Have you ever walked into a mediation session and just felt like something was off?
Your gut is telling you this mediator has an agenda, they’re not listening, or they just don’t seem to grasp the complexity of your situation. You want to resolve this dispute, but now you’re worried the mediator is going to make things worse, not better. So what do you do?
Warning Signs Your Mediator Is Biased
If your mediator seems overly friendly with one party or is quick to dismiss your concerns, it may be a sign they can’t be impartial.
Some warning signs your mediator is biased:
•They spend more time with the other party. If your mediator is chatting with the other side for long periods but rushes you or cuts you off, they likely favor them.
•They ignore key details you provide. If you give important information that contradicts what the other party claims and your mediator disregards it, they may have already made up their mind.
•They make assumptions not based on facts. A mediator should draw conclusions based only on evidence provided, not speculation. If they make claims not substantiated by anything said in mediation, their bias is showing.
•They pressure you to settle. While mediators aim for resolution, they should never push unfair settlements. If your mediator urges you to accept terms that don’t meet your needs, they care more about closing the deal than fairness.
•They share confidential details. Anything said in mediation should stay private. If your mediator discloses sensitive information you provided to the other party, they have breached ethics and cannot be trusted.
•Your gut says something’s off. Even if there are no obvious signs, go with your instinct. If something feels wrong about the mediator’s handling of the process, you’re probably right. Don’t hesitate to report them and request a new mediator.
Your mediator’s role is to be a neutral third party. If at any point you suspect they are biased or untrustworthy, speak up right away. You deserve a fair mediator focused on justice and resolution, not on pushing their own agenda.
How to Address Concerns With Your Mediator
If you have concerns about your mediator’s impartiality or competence, it’s important to address them. Don’t stay silent – that will only make the situation worse.
First, speak to your mediator directly and voice your specific concerns. Explain how their words or actions made you question their neutrality or ability to handle the mediation properly. Give concrete examples. See how they respond – do they get defensive or take your feedback seriously?
A good mediator will acknowledge your concerns, clarify any misunderstandings, and reaffirm their commitment to an unbiased process.
Request a New Mediator

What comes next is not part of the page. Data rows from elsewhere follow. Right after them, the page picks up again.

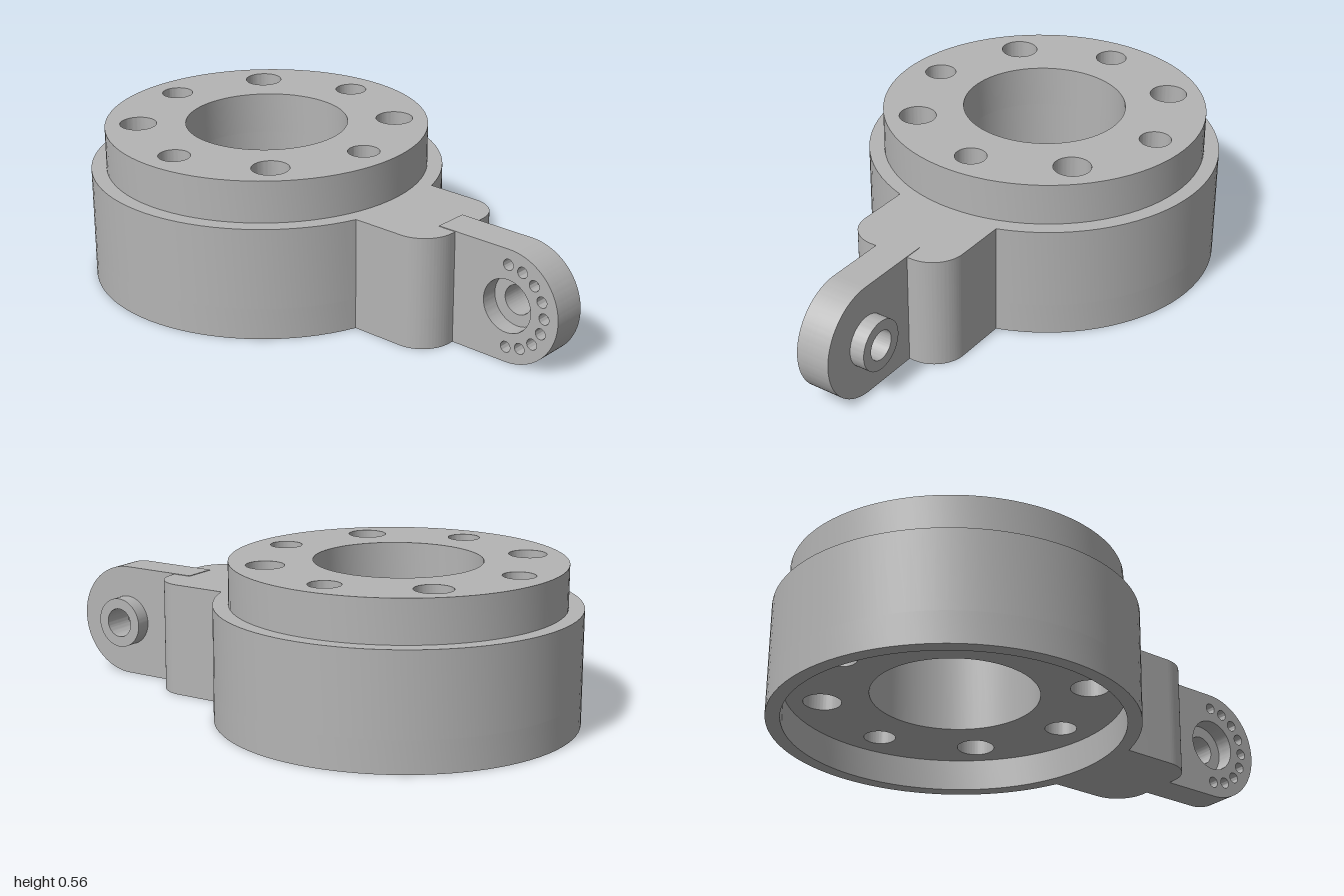
import * as THREE from 'three';
import { toCreasedNormals } from 'three/addons/utils/BufferGeometryUtils.js';

const CX = -0.357;                  // axis of the ring body
const PX = 0.793, PY = 0.207;       // pivot of the side lug
const R = 0.643, BLOCK = 0.205, FILLET = 0.12, BLOCK_END = 0.57;

function circle(x, y, r) {
  return new THREE.Shape().absarc(x, y, r, 0, Math.PI * 2, false);
}

function extrude(shape, holes, from, to) {
  shape.holes = holes;
  const g = new THREE.ExtrudeGeometry(shape, { depth: to - from, bevelEnabled: false, curveSegments: 40 });
  g.translate(0, 0, from);
  return toCreasedNormals(g, 0.5);
}

export function createModel() {
  const model = new THREE.Group();
  const metal = new THREE.MeshStandardMaterial({ color: 0xb4b4b4 });
  metal.name = 'grey metal';

  const add = (name, geometry) => {
    const mesh = new THREE.Mesh(geometry, metal);
    mesh.name = name;
    model.add(mesh);
  };
  const addUpright = (name, shape, holes, from, to) =>
    add(name, extrude(shape, holes, from, to).rotateX(-Math.PI / 2));

  // Ring outline merged with the rounded block that carries the lug
  const outline = () => {
    const a = Math.asin(BLOCK / R), fx = BLOCK_END - FILLET, fy = BLOCK - FILLET;
    const s = new THREE.Shape();
    s.absarc(CX, 0, R, a, Math.PI * 2 - a, false);
    s.lineTo(fx, -BLOCK);
    s.absarc(fx, -fy, FILLET, -Math.PI / 2, 0, false);
    s.absarc(fx, fy, FILLET, 0, Math.PI / 2, false);
    s.closePath();
    return s;
  };

  // Central bore and eight bolt holes, the diagonal ones slightly larger
  const bores = () => {
    const holes = [circle(CX, 0, 0.295)];
    for (let i = 0; i < 8; i++) {
      const t = i * Math.PI / 4;
      holes.push(circle(CX + 0.467 * Math.cos(t), 0.467 * Math.sin(t), i % 2 ? 0.067 : 0.057));
    }
    return holes;
  };

  addUpright('recessedBase', outline(), [circle(CX, 0, 0.592)], 0, 0.115);
  addUpright('ringBody', outline(), bores(), 0.115, 0.412);
  addUpright('raisedFlange', circle(CX, 0, 0.588), bores(), 0.412, 0.565);

  // Lug outline with a round end
  const lug = () => {
    const s = new THREE.Shape();
    s.moveTo(0.5, 0);
    s.lineTo(PX, 0);
    s.absarc(PX, PY, PY, -Math.PI / 2, Math.PI / 2, false);
    s.lineTo(0.5, PY * 2);
    s.closePath();
    return s;
  };
  const counterbore = () => circle(PX, PY, 0.097);
  const pivotHole = () => circle(PX, PY, 0.054);

  // Arc of small blind index holes
  const indexHoles = [];
  for (let i = 0; i < 9; i++) {
    const t = -Math.PI / 2 + i * Math.PI / 8;
    indexHoles.push(circle(PX + 0.151 * Math.cos(t), PY + 0.151 * Math.sin(t), 0.02));
  }

  // Lug in layers: index holes, counterbore, pivot hole, rear boss
  add('lugFront', extrude(lug(), [counterbore(), ...indexHoles], 0.02, 0.064));
  add('lugMiddle', extrude(lug(), [counterbore()], 0, 0.02));
  add('lugBack', extrude(lug(), [pivotHole()], -0.064, 0));
  add('pivotBoss', extrude(circle(PX, PY, 0.093), [pivotHole()], -0.12, -0.064));

  return model;
}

If after talking with them you still don’t feel confident in the mediator, you may need to request a new one. You can ask the mediation organization that assigned them to assign a different mediator to your case.
Explain your situation objectively and provide clear reasons why you believe the current mediator is not the right fit.
You can also report inappropriate behavior to the proper authorities. While mediators should maintain confidentiality, if their actions were truly unethical you may need to file a formal complaint.
Only do this as a last resort, as it can damage the mediator’s reputation and career.
The most important thing is having a mediator you trust so you can have a productive mediation. If your concerns are not addressed, don’t feel obligated to continue – you always have the right to withdraw from the mediation and pursue other options. But give the process a fair chance first, as a skilled mediator can turn around even a difficult situation.
With open communication, you have a good shot at getting the mediation back on track.
Don’t waste any more time or money on a bad mediation.
You deserve to feel heard, supported, and empowered during what is already a difficult situation. Trust your instincts—if things feel off, they probably are. Don’t be afraid to speak up and express your concerns to the mediator, or walk away if needed. You can always find another mediator or pursue other options for resolution.
Remember, mediation should be a collaborative process where you feel respected and supported. Don’t settle for anything less.